Bury, who took a 27th minute lead when Jones found the top corner from distance, certainly did not approach the challenge with even the merest hint of reticence. The Welsh defender’s finish, which left a helpless George Long grasping at thin air, might have been spectacular. But it was also deserved and, much to Adkins’ chagrin, ended Bury’s six hour wait for a goal at home.
They would have plundered more had Long not excelled himself to thwart Danny Mayor and Peter Clarke after United’s Adams saw a low drive cleared off the line.
The manner in which United allowed Bury, previously without a win at this stadium since December, to seize the initiative raises serious concerns about the mentality of Adkins’ squad. There is no shortage of talent at the 50-year-old’s disposal, despite question marks about whether much of it is suited to properly implementing his preferred expansive style. But a lacklustre start, against opponents who had conceded nine goals without reply in their previous two outings, sowed the seeds for their downfall here.
What little flashes of ingenuity they showed were fleeting and brief. This was an evening were momentum was always going to be everything. And, despite trying to muster a response to Jones’ intervention by introducing the likes of Matt Done and Billy Sharp, United fell disappointingly short.
They had been forewarned - Adkins acknowledging Bury would be smarting after suffering two heavy reverses en route to this rearranged fixture - but were definitely not armed.
While Adkins, an injury to Neill Collins apart, kept faith with the same starting eleven which had beaten Doncaster Rovers three days earlier, his counterpart Flitcroft took an altogethger different approach after labelling Bury’s 6-0 humbling by Coventry City as unacceptable and an affront to values of the club.
Strong words, Adkins warned before travelling to Lancashire, which would demand a response and so it proved with Chris Basham flinging himself at a Leon Clarke shot as the hosts came bursting out of the blocks.
Basham, deputising for Collins at centre-half, was forced to intervene again when Ryan Lowe, another former Sheffield Wednesday marksman, surged forward at the behest of Flitcroft and his colleagues on the bench. Across the technical area, United’s coaching staff became increasingly animated with every Bury attack. If they had entered this fixture with designs on gnawing away at the hosts’ brittle confidence, then the opening exchanges had exactly the opposite effect.
Mayor and Jones both blazed long-range efforts over the crossbar as Bury’s self-belief grew. Jones went close again, this time from an acute angle, but Long plucked the ball out of the air. He was unable to repeat the trick, however, when the right-back unleashed a vicious drive from the edge of a sodden penalty area.

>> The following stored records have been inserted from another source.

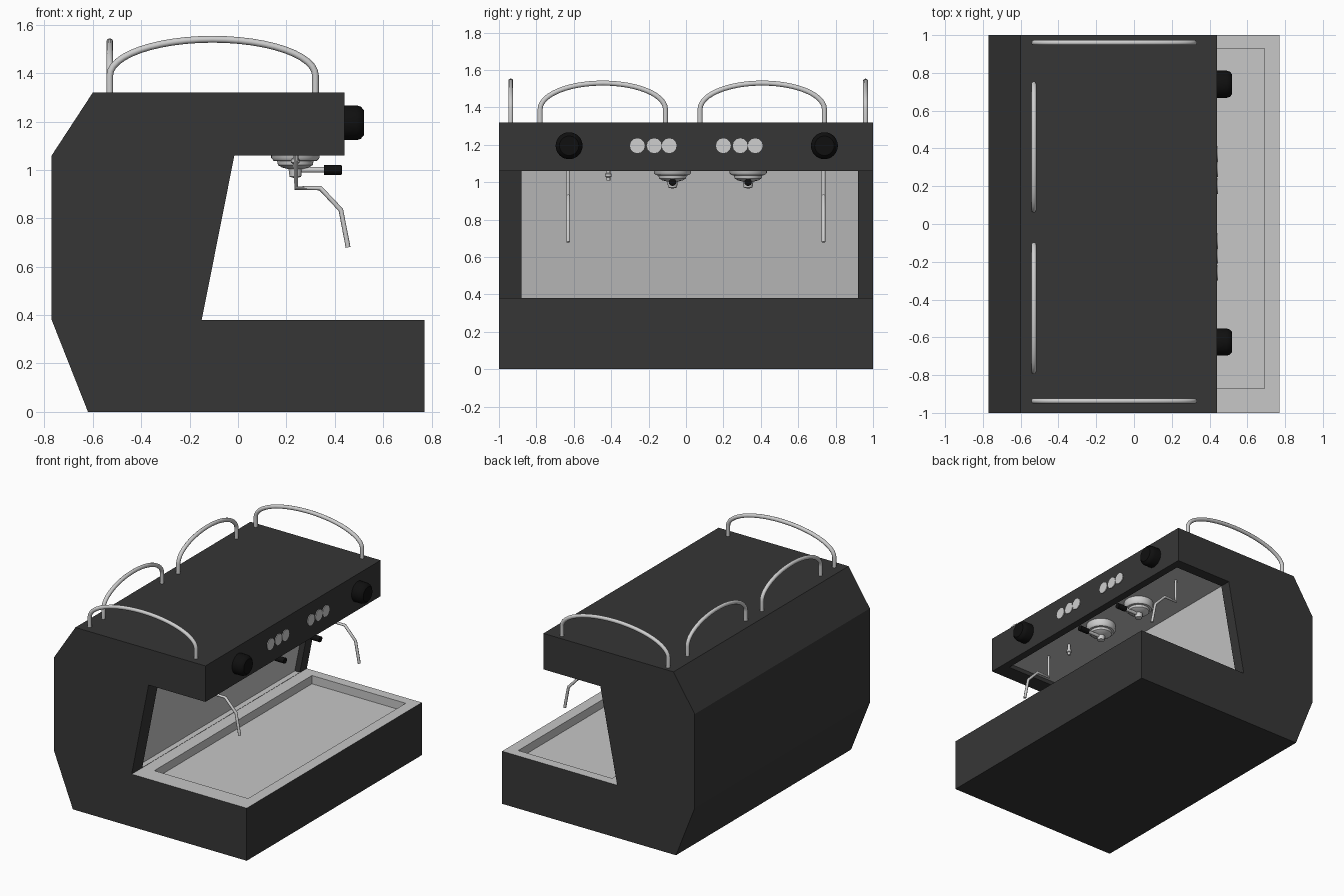
import bpy, bmesh
from math import pi, sin, cos
from mathutils import Matrix

cube = bpy.data.objects.get("Cube")
if cube:
    bpy.data.objects.remove(cube)


def material(name, value, metallic=0.0):
    m = bpy.data.materials.new(name)
    m.use_nodes = True
    color = (value, value, value, 1)
    m.diffuse_color = color
    m.node_tree.nodes["Principled BSDF"].inputs["Base Color"].default_value = color
    return m


CHARCOAL = material("charcoal", 0.037)
STEEL = material("steel", 0.57)
CHROME = material("chrome", 0.62)
BLACK = material("black", 0.005)


def finish(name, bm, mat, smooth=False):
    bmesh.ops.recalc_face_normals(bm, faces=bm.faces)
    mesh = bpy.data.meshes.new(name)
    bm.to_mesh(mesh)
    bm.free()
    obj = bpy.data.objects.new(name, mesh)
    bpy.context.collection.objects.link(obj)
    mesh.materials.append(mat)
    if smooth:
        select(obj)
        bpy.ops.object.shade_smooth_by_angle(angle=0.7)
    return obj


def select(obj):
    bpy.ops.object.select_all(action='DESELECT')
    obj.select_set(True)
    bpy.context.view_layer.objects.active = obj


def prism(name, profile, y0, y1, mat):
    """Extrude an x-z outline along y."""
    bm = bmesh.new()
    face = bm.faces.new([bm.verts.new((x, y0, z)) for x, z in profile])
    new = bmesh.ops.extrude_face_region(bm, geom=[face])["geom"]
    verts = [g for g in new if isinstance(g, bmesh.types.BMVert)]
    bmesh.ops.translate(bm, verts=verts, vec=(0, y1 - y0, 0))
    return finish(name, bm, mat)


def lathe(name, profile, place, mat, along_x=False, steps=32):
    """Spin a radius-height outline, standing along z or along x."""
    bm = bmesh.new()
    verts = [bm.verts.new((r, 0, h)) for r, h in profile]
    edges = [bm.edges.new(pair) for pair in zip(verts, verts[1:])]
    bmesh.ops.spin(bm, geom=verts + edges, axis=(0, 0, 1), cent=(0, 0, 0),
                   angle=2 * pi, steps=steps)
    bmesh.ops.remove_doubles(bm, verts=bm.verts, dist=0.0001)
    turn = Matrix.Rotation(pi / 2, 4, 'Y') if along_x else Matrix()
    bm.transform(Matrix.Translation(place) @ turn)
    return finish(name, bm, mat, smooth=True)


def tube(name, points, radius, mat):
    curve = bpy.data.curves.new(name, 'CURVE')
    curve.dimensions = '3D'
    curve.bevel_depth = radius
    curve.bevel_resolution = 3
    curve.use_fill_caps = True
    spline = curve.splines.new('POLY')
    spline.points.add(len(points) - 1)
    for p, co in zip(spline.points, points):
        p.co = (*co, 1)
    obj = bpy.data.objects.new(name, curve)
    bpy.context.collection.objects.link(obj)
    curve.materials.append(mat)
    select(obj)
    bpy.ops.object.convert(target='MESH')
    bpy.ops.object.shade_smooth_by_angle(angle=0.7)


# Body: one C-shaped outline with a tray pit and a recessed work bay
BASE_TOP, SLOPE = 0.38, 0.1985
body = prism("body", [(-0.62, 0), (0.77, 0), (0.77, BASE_TOP), (-0.15, BASE_TOP),
                      (-0.015, 1.06), (0.44, 1.06), (0.44, 1.32), (-0.6, 1.32),
                      (-0.77, 1.06), (-0.77, 0.38)], -1, 1, CHARCOAL)
cutters = [
    prism("tray_cutter", [(-0.06, 0.32), (0.69, 0.32), (0.69, 0.5), (-0.06, 0.5)],
          -0.87, 0.93, STEEL),
    prism("bay_cutter", [(-0.19, 0.382), (0.385, 0.382), (0.385, 1.09), (-0.049, 1.09)],
          -0.88, 0.92, STEEL)]
for cutter in cutters:
    mod = body.modifiers.new("cut", 'BOOLEAN')
    mod.operation = 'DIFFERENCE'
    mod.solver = 'EXACT'
    mod.object = cutter
    select(body)
    bpy.ops.object.modifier_apply(modifier=mod.name)
    bpy.data.objects.remove(cutter)

# Steel on the tray, splash panel and bay ceiling; charcoal elsewhere
body.data.materials.clear()
body.data.materials.append(CHARCOAL)
body.data.materials.append(STEEL)
for f in body.data.polygons:
    c, n = f.center, f.normal
    rim = abs(c.z - BASE_TOP) < 0.01 and n.z > 0.9
    pit = 0.3 < c.z < 0.375 and -0.07 < c.x < 0.7 and abs(c.y) < 0.94
    panel = n.x > 0.9 and c.x < -0.17 + (c.z - BASE_TOP) * SLOPE
    ceiling = n.z < -0.9 and c.z > 1.08
    f.material_index = int(rim or pit or panel or ceiling)


# Cup rails on the roof: short posts joined by a half-ellipse arch
def rail(name, start, end, apex):
    (x0, y0), (x1, y1) = start, end
    points = [(x0, y0, 1.31)]
    for i in range(25):
        a = pi * i / 24
        t = (1 - cos(a)) / 2
        points.append((x0 + (x1 - x0) * t, y0 + (y1 - y0) * t,
                       1.39 + (apex - 1.39) * sin(a)))
    points.append((x1, y1, 1.31))
    tube(name, points, 0.014, CHROME)


rail("right_side_rail", (-0.53, -0.937), (0.32, -0.937), 1.54)
rail("left_side_rail", (-0.53, 0.96), (0.32, 0.96), 1.54)
rail("back_rail_1", (-0.53, -0.78), (-0.53, -0.11), 1.53)
rail("back_rail_2", (-0.53, 0.075), (-0.53, 0.74), 1.53)

# Control knobs and steam wands
for i, y in enumerate((-0.625, 0.74)):
    lathe(f"knob_{i + 1}", [(0, 0), (0.072, 0), (0.072, 0.05), (0.066, 0.068),
                            (0.052, 0.08), (0, 0.08)], (0.44, y, 1.195), BLACK, True)
    tube(f"steam_wand_{i + 1}",
         [(x, y - 0.005, z) for x, z in ((0.24, 1.09), (0.24, 0.925), (0.34, 0.925),
                                         (0.425, 0.835), (0.455, 0.68))], 0.01, CHROME)

# Button plates in two groups of three
for i, y in enumerate((-0.26, -0.17, -0.09, 0.2, 0.29, 0.37)):
    lathe(f"button_{i + 1}", [(0, 0), (0.04, 0), (0.04, 0.005), (0, 0.005)],
          (0.44, y, 1.195), CHROME, True, 12)

# Brew groups with their handles
for i, y in enumerate((-0.072, 0.332)):
    lathe(f"brew_group_{i + 1}",
          [(0, 1.09), (0.1, 1.09), (0.1, 1.05), (0.09, 1.038), (0.075, 1.036),
           (0.072, 1.02), (0.055, 1.01), (0.028, 1.003), (0.024, 0.972), (0, 0.965)],
          (0.237, y, 0), CHROME)
    tube(f"handle_rod_{i + 1}", [(0.24, y, 1.0), (0.37, y, 1.0)], 0.012, CHROME)
    lathe(f"handle_grip_{i + 1}", [(0, 0), (0.02, 0), (0.02, 0.072), (0.012, 0.074),
                                   (0, 0.074)], (0.356, y, 1.0), BLACK, True, 16)

# Hot water spout
lathe("water_spout", [(0, 1.09), (0.01, 1.09), (0.01, 1.05), (0.018, 1.045),
                      (0.018, 1.03), (0.01, 1.025), (0.01, 1.008), (0, 1.008)],
      (0.237, -0.415, 0), CHROME, steps=16)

Dominic Calvert-Lewin, who was later withdrawn for Sharp, bundled wide as United began to pose some questions of their own while Adams twice went close after the break. First, only seven minutes after the interval, he was preparing to wheel away in celebration only for Joe Riley to hack clear off the line before miscalculating his angles after ghosting past two markers.
United, now a much more formidable proposition than the one they had presented for the opening 45 minutes of this game, were nevertheless indebted to Long for denying Mayor with a simply splendid save as the action became increasingly stretched. He excelled himself again to parry away a Peter Clarke header which seemed destined to find its way into the back of the net.
Substitute Done and Basham both tried to force the ball home on the stroke of added time but to no avail.
Bury: Lawlor, Riley, Tutte, P Clarke, L Clarke, Mayor, Jones, Lowe (Pope 80), Soares, Pugh, Cameron. Not used: Ruddy, Hussey, Mellis, O’Sullivan, Miller, Brown.
Sheffield United: Long, Brayford, Basham, Baxter, McEveley, Campbell-Ryce (Done 70), Reed (Flynn 58), Calvert-Lewin (Sharp 46), Adams, Edgar, Hammond. Not used: Howard, Coutts, Done, Woolford, McGahey.
Referee: Stuart Attwell (Warwickshire).